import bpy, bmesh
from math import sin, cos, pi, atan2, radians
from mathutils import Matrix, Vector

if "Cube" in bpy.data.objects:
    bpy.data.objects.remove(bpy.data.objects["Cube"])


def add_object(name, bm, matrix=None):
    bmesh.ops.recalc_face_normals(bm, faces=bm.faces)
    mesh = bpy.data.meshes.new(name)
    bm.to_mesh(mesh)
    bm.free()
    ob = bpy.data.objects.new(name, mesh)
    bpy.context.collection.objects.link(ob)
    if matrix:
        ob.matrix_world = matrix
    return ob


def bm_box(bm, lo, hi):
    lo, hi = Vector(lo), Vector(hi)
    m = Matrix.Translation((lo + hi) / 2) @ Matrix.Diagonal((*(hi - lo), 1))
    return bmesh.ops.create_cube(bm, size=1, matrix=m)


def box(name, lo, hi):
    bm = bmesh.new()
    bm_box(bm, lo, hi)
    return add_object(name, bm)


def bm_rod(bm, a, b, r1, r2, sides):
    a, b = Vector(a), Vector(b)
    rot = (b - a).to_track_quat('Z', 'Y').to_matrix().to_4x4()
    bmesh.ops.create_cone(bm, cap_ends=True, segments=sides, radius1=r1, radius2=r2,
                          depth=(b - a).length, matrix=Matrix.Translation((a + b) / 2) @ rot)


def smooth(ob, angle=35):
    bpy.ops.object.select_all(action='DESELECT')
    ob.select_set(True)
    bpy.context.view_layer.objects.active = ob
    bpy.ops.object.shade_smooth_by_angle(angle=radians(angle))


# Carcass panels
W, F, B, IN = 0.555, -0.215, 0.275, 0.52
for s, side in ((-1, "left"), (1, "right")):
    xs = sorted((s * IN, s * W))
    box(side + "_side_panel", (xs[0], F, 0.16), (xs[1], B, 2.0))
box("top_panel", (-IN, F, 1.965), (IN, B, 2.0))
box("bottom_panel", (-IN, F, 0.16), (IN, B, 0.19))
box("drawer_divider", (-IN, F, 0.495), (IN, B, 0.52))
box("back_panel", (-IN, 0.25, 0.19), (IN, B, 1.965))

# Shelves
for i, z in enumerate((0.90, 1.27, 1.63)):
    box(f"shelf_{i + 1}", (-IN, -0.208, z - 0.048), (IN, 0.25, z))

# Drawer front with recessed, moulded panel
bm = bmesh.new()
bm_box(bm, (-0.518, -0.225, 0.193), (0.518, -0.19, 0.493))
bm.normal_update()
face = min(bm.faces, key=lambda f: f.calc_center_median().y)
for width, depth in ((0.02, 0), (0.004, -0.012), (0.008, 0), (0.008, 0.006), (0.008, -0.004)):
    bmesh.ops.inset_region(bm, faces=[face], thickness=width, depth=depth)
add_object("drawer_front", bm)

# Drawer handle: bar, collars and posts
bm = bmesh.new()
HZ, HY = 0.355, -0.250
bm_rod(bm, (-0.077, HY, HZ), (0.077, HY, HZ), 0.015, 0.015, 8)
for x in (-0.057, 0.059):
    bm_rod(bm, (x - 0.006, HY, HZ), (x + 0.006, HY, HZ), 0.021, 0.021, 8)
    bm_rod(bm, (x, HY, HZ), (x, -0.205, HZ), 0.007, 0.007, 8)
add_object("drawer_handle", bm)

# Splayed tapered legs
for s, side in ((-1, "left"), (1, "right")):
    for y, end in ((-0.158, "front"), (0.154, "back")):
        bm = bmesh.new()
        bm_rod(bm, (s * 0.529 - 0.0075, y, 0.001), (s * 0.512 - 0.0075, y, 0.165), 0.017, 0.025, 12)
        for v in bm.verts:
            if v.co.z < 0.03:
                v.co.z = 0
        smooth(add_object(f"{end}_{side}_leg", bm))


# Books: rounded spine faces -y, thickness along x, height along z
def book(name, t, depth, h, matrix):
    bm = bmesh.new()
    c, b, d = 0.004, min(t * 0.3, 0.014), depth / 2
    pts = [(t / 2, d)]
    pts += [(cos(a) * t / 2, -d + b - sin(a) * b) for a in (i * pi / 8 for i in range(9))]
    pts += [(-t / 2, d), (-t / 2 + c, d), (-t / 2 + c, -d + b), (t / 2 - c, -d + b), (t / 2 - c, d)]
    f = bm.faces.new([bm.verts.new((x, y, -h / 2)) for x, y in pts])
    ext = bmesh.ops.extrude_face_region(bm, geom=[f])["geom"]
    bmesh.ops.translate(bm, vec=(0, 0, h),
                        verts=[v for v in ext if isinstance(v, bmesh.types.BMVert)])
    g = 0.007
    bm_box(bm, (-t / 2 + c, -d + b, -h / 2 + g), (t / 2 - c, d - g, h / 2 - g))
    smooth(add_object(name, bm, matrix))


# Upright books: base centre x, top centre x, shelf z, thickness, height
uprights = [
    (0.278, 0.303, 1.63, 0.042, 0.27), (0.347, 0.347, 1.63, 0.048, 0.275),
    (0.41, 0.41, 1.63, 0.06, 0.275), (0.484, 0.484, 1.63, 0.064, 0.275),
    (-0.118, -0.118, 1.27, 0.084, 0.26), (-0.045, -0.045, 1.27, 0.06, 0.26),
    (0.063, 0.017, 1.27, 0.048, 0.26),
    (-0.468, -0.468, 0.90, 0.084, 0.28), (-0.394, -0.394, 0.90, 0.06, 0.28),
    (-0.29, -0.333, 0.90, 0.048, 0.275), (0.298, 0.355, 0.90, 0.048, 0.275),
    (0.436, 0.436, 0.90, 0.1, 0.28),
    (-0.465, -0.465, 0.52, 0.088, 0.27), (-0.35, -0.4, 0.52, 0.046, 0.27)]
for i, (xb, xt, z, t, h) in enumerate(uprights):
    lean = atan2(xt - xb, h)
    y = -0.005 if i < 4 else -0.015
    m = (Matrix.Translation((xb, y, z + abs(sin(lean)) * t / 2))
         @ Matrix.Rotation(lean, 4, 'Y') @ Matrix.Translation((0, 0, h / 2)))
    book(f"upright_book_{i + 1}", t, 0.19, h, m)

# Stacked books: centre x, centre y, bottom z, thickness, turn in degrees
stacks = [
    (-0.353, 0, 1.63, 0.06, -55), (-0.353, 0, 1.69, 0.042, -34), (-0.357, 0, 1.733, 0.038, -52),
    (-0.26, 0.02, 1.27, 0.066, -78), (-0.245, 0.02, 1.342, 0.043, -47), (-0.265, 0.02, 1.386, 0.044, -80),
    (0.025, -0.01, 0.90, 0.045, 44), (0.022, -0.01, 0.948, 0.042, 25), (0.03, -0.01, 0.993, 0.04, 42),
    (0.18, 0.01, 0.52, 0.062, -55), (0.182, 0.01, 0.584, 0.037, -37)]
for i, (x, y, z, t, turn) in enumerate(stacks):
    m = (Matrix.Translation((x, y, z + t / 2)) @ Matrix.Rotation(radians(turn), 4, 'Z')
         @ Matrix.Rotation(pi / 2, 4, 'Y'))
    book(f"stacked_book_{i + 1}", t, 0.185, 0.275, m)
------------------------------------------------------------
### YOUR GOAL:
Skip all lines ahead of the one containing "lean = atan2(xt - xb, h)". Reproduce that line and the remainder of the listing above exactly.

### RESPONSE FOR THIS EXERCISE:
    lean = atan2(xt - xb, h)
    y = -0.005 if i < 4 else -0.015
    m = (Matrix.Translation((xb, y, z + abs(sin(lean)) * t / 2))
         @ Matrix.Rotation(lean, 4, 'Y') @ Matrix.Translation((0, 0, h / 2)))
    book(f"upright_book_{i + 1}", t, 0.19, h, m)

# Stacked books: centre x, centre y, bottom z, thickness, turn in degrees
stacks = [
    (-0.353, 0, 1.63, 0.06, -55), (-0.353, 0, 1.69, 0.042, -34), (-0.357, 0, 1.733, 0.038, -52),
    (-0.26, 0.02, 1.27, 0.066, -78), (-0.245, 0.02, 1.342, 0.043, -47), (-0.265, 0.02, 1.386, 0.044, -80),
    (0.025, -0.01, 0.90, 0.045, 44), (0.022, -0.01, 0.948, 0.042, 25), (0.03, -0.01, 0.993, 0.04, 42),
    (0.18, 0.01, 0.52, 0.062, -55), (0.182, 0.01, 0.584, 0.037, -37)]
for i, (x, y, z, t, turn) in enumerate(stacks):
    m = (Matrix.Translation((x, y, z + t / 2)) @ Matrix.Rotation(radians(turn), 4, 'Z')
         @ Matrix.Rotation(pi / 2, 4, 'Y'))
    book(f"stacked_book_{i + 1}", t, 0.185, 0.275, m)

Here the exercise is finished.